Most students learn their SAT scores by logging on to their college board account 2 weeks after taking the test, but some log on to see the dreaded “scores pending” message. If that happened to you, it’s understandable that you’re frustrated! The reason your scores are delayed most likely have nothing to do with you. It could be that the College Board is just running behind or that there was some sort of irregularity with your testing center. Either way, the problem will be cleared up without you doing anything at all. It is also possible that you made an error in your registration that is delaying the scores, but the College Board will likely correct the error on their own and get your scores to you soon. In very rare cases scores are delayed because your test has been flagged for potential cheating, but as long as your Aunt’s name isn’t Becky, you should be fine!
So what should you do now about all this? In a word, nothing.
1.) Don’t assume the worst.
Keep in mind that the SAT is graded differently than your standard high school midterm or final. On the SAT, the average student gets about 50% of the questions correct. In other words, what would be an F from your classroom teacher will be a C from the SAT. What I’m trying to say here is that this is not a time to panic.

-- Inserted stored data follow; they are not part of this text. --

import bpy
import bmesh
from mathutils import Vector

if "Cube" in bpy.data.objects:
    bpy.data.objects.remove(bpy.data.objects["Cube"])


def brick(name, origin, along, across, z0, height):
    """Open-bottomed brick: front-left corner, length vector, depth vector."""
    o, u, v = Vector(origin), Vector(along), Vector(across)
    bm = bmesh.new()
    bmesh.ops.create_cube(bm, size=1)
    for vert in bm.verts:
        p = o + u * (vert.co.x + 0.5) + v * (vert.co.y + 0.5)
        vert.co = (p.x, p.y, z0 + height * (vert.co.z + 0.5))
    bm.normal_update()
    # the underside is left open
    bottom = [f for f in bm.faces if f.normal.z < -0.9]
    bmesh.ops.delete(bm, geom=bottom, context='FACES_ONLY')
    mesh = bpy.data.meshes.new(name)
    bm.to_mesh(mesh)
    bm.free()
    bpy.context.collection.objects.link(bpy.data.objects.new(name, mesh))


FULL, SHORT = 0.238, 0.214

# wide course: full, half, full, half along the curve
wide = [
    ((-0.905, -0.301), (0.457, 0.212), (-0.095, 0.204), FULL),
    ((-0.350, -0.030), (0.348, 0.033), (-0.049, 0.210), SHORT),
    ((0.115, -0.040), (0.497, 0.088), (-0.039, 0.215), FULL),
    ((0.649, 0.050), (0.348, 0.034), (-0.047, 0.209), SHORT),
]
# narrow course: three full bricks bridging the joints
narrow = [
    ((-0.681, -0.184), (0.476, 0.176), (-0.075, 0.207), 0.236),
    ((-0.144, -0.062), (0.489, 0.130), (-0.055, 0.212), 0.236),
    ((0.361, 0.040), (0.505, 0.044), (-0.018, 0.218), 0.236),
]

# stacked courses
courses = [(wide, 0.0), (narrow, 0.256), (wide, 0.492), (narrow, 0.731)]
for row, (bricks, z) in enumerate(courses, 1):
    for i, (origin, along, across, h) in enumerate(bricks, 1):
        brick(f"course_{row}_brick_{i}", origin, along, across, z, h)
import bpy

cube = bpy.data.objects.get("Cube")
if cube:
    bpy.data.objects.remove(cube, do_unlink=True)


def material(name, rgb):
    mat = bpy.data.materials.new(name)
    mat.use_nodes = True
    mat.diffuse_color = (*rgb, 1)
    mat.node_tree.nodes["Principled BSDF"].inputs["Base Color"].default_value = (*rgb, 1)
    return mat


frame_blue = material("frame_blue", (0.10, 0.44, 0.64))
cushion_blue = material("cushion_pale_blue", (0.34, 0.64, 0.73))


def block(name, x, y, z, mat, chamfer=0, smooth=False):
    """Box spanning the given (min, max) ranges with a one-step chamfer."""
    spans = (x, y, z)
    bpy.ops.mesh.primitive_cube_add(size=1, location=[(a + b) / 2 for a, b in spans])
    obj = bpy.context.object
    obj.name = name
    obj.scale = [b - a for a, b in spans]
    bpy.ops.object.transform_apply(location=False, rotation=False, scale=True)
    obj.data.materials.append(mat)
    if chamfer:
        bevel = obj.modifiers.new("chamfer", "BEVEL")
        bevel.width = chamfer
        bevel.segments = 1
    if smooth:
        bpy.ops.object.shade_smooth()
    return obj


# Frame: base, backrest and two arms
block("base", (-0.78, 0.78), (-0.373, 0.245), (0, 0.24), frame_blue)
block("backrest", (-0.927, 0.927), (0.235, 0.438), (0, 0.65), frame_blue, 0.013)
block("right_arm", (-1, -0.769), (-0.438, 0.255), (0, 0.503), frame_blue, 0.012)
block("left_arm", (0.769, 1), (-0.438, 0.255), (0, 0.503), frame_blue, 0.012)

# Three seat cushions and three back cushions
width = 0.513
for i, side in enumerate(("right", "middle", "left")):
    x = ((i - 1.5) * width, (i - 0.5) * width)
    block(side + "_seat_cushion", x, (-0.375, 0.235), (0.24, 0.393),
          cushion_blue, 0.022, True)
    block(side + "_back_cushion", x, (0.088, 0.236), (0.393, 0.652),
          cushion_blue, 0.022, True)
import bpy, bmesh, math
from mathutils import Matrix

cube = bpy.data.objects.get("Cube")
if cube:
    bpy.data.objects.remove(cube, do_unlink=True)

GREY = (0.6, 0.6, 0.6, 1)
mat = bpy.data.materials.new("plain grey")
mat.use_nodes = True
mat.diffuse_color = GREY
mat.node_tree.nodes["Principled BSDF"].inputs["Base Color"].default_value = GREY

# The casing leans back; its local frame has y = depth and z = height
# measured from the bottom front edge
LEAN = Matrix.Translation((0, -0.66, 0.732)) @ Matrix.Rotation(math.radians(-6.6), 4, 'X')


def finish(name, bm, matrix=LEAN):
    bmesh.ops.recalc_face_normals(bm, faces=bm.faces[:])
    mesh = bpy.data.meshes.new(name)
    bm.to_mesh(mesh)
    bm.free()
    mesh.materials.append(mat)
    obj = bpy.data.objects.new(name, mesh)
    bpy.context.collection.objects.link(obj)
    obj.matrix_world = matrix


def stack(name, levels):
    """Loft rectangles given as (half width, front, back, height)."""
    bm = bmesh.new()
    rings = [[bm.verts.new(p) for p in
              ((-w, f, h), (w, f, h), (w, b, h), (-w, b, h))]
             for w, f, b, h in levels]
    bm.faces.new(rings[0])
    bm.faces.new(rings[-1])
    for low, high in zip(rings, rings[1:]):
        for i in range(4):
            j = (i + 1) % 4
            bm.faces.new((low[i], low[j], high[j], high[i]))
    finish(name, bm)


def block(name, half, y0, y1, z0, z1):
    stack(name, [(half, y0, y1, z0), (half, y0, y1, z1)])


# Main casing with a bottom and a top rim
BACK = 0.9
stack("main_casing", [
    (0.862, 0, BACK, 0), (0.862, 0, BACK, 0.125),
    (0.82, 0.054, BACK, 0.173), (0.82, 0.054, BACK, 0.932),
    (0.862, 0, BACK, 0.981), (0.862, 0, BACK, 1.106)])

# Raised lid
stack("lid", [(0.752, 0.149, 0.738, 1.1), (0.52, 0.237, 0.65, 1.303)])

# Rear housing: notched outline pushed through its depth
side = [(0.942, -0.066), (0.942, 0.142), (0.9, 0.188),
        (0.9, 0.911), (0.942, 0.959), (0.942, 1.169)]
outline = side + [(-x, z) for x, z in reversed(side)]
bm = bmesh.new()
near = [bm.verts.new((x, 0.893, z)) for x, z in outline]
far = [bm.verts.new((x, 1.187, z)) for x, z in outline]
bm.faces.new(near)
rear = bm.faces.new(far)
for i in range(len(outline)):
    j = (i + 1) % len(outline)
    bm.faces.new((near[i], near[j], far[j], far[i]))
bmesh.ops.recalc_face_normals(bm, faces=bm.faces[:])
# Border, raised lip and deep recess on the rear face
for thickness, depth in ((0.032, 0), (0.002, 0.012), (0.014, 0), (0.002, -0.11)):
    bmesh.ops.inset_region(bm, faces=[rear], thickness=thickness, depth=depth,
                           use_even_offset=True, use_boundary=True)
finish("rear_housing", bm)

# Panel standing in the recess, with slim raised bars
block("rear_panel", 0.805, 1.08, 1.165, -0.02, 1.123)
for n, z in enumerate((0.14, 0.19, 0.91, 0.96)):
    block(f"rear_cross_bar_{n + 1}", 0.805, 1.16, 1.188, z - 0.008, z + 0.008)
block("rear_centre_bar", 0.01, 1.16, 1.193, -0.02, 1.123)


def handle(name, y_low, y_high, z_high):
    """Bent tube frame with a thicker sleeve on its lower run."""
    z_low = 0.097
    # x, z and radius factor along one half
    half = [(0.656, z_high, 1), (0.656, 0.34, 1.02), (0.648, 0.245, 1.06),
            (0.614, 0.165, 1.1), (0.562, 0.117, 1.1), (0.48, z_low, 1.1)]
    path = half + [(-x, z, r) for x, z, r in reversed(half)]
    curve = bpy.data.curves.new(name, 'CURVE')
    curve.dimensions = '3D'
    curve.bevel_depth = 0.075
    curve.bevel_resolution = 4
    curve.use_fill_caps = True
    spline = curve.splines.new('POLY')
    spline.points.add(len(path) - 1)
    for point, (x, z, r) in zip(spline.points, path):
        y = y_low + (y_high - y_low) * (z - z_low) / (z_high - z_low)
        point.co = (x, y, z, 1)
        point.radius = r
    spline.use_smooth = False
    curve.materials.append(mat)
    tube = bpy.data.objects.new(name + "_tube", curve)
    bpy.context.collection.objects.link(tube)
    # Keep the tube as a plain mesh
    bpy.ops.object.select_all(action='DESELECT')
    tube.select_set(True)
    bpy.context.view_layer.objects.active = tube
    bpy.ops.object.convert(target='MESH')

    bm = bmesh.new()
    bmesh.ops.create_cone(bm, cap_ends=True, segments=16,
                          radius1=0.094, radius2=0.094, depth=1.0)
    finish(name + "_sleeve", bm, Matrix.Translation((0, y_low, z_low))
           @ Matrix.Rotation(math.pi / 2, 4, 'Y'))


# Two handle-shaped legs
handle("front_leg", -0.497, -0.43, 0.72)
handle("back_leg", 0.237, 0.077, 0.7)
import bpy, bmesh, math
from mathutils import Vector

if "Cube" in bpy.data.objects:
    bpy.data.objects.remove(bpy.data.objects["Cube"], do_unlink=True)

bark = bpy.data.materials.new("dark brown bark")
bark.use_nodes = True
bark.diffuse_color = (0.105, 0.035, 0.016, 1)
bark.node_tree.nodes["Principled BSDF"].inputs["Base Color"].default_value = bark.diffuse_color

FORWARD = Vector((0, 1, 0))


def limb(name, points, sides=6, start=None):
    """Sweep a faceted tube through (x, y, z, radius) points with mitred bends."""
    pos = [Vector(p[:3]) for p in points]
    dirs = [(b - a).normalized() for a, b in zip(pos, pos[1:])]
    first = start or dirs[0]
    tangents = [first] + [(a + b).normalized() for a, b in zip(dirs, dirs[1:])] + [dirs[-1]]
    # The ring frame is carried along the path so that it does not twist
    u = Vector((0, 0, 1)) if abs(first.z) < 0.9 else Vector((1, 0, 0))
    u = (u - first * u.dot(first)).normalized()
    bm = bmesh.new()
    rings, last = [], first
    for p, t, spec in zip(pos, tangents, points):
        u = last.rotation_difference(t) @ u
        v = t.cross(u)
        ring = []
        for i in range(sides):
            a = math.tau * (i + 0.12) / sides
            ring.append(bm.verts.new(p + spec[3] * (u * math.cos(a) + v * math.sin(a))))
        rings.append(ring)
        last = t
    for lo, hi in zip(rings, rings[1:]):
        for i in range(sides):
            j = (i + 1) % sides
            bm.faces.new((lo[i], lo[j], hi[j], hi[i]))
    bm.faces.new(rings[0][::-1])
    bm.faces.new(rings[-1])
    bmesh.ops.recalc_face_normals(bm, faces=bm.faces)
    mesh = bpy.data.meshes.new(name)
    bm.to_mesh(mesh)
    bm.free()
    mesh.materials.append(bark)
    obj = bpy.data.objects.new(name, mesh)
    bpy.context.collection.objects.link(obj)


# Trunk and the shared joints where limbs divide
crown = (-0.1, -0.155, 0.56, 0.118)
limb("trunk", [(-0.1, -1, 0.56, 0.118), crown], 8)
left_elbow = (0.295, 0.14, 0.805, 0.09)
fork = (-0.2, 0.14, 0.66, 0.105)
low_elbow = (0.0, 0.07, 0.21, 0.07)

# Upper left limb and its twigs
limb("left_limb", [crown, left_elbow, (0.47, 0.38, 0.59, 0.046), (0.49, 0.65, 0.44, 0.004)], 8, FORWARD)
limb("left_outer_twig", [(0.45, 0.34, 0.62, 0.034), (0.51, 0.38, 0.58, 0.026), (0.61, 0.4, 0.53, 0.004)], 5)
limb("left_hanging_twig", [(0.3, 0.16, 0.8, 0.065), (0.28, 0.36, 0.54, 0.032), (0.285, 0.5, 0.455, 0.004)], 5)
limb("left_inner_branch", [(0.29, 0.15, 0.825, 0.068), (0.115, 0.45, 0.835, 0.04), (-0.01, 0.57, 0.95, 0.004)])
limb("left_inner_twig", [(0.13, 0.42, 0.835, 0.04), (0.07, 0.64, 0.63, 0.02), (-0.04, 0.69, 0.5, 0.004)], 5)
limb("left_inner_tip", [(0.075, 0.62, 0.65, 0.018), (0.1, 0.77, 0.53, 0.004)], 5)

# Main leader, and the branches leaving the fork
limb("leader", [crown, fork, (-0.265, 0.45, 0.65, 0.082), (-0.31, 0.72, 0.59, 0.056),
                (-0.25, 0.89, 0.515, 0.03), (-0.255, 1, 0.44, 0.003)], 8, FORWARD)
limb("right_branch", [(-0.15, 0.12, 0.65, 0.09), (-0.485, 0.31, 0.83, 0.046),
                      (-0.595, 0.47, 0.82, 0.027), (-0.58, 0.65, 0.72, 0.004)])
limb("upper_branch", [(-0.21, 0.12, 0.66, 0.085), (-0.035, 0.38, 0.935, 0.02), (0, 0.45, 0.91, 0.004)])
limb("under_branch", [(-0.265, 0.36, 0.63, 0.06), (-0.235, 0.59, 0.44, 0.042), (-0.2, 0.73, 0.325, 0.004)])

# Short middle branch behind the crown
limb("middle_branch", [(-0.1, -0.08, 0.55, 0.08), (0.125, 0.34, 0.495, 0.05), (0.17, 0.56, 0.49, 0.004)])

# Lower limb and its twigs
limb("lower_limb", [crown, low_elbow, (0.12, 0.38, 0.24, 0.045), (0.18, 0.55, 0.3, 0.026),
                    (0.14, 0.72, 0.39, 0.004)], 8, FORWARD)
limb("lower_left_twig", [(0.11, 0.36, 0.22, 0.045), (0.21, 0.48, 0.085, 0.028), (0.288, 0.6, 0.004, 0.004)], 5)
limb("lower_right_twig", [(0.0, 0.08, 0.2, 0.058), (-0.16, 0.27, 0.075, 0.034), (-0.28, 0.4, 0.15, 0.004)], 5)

2.) Don’t try to predict what you’ll get.
Every version of the SAT is graded on a curve based on that test’s difficulty level. You might think that you would be lucky to get an “easy” version of the SAT, but actually the reverse is true. The easier the test, the more points you lose for each wrong answer. For instance, the version given in the summer of 2019 was so easy, that if you got one question wrong on the math section, you received a 770 math score, and if you got a second question wrong your score dropped to 750. That’s 50 points for just two questions! If your goal is to turn a 750 into a 790, you’d better pray for a difficult test. Given that you get the same number of questions correct, your score goes up for harder tests and down for easier ones. My point here, once again, is that it’s nearly impossible to predict your score based on how you felt after taking the test. I know it’s hard, but be patient!
3.) Don’t make any big decisions
Now is not the time to scratch Harvard off your list of favorite colleges or drop out of all your AP classes. You will get some good data soon, so save your decisions until you have that data available to inform them.
4.) Do register for the next test, especially if the registration deadline is looming.
If this is the first time you’ve taken an SAT, there is a major benefit to taking it again, no matter what score you get. I’m referring to super scores, where colleges look at your highest math and highest reading scores, even if they are from two different days. So, all you need to do to improve your score is improve one of the two sections. Combine this benefit with the fact that there is no risk to taking it a second time, and there’s no reason not to sign up for Round Two right away.
5.) Do start studying for the ACT if that’s your next move.
All of the colleges in the United States that take the SAT will also take the ACT in addition or instead. It’s true that some students do exactly the same on both tests, but there are also students who have a clear affinity for one or the other. Since you’ve just finished the SAT and you’re trying to keep your mind off of it until the scores show up, one way to distract yourself is to try a practice ACT.
6.) Do contact the College Board in a few days
If a few days have passed and your scores are still pending, it would be very reasonable of you to contact the College Board and ask about the issue. You can send them an email via their website, but I recommend calling them at 866-756-7346.
7.) Do talk to your guidance counselor if the problem persists
It never hurts to check in with your school guidance counselor, so go ahead and let him or her know you have a pending score. If a week has passed and you haven’t gotten any satisfaction from the College Board, it’s ok to ask your counselor to contact them on your behalf. Just remember to use your best manners, because many colleges ask guidance counselors to write letters of recommendation as a part of your application.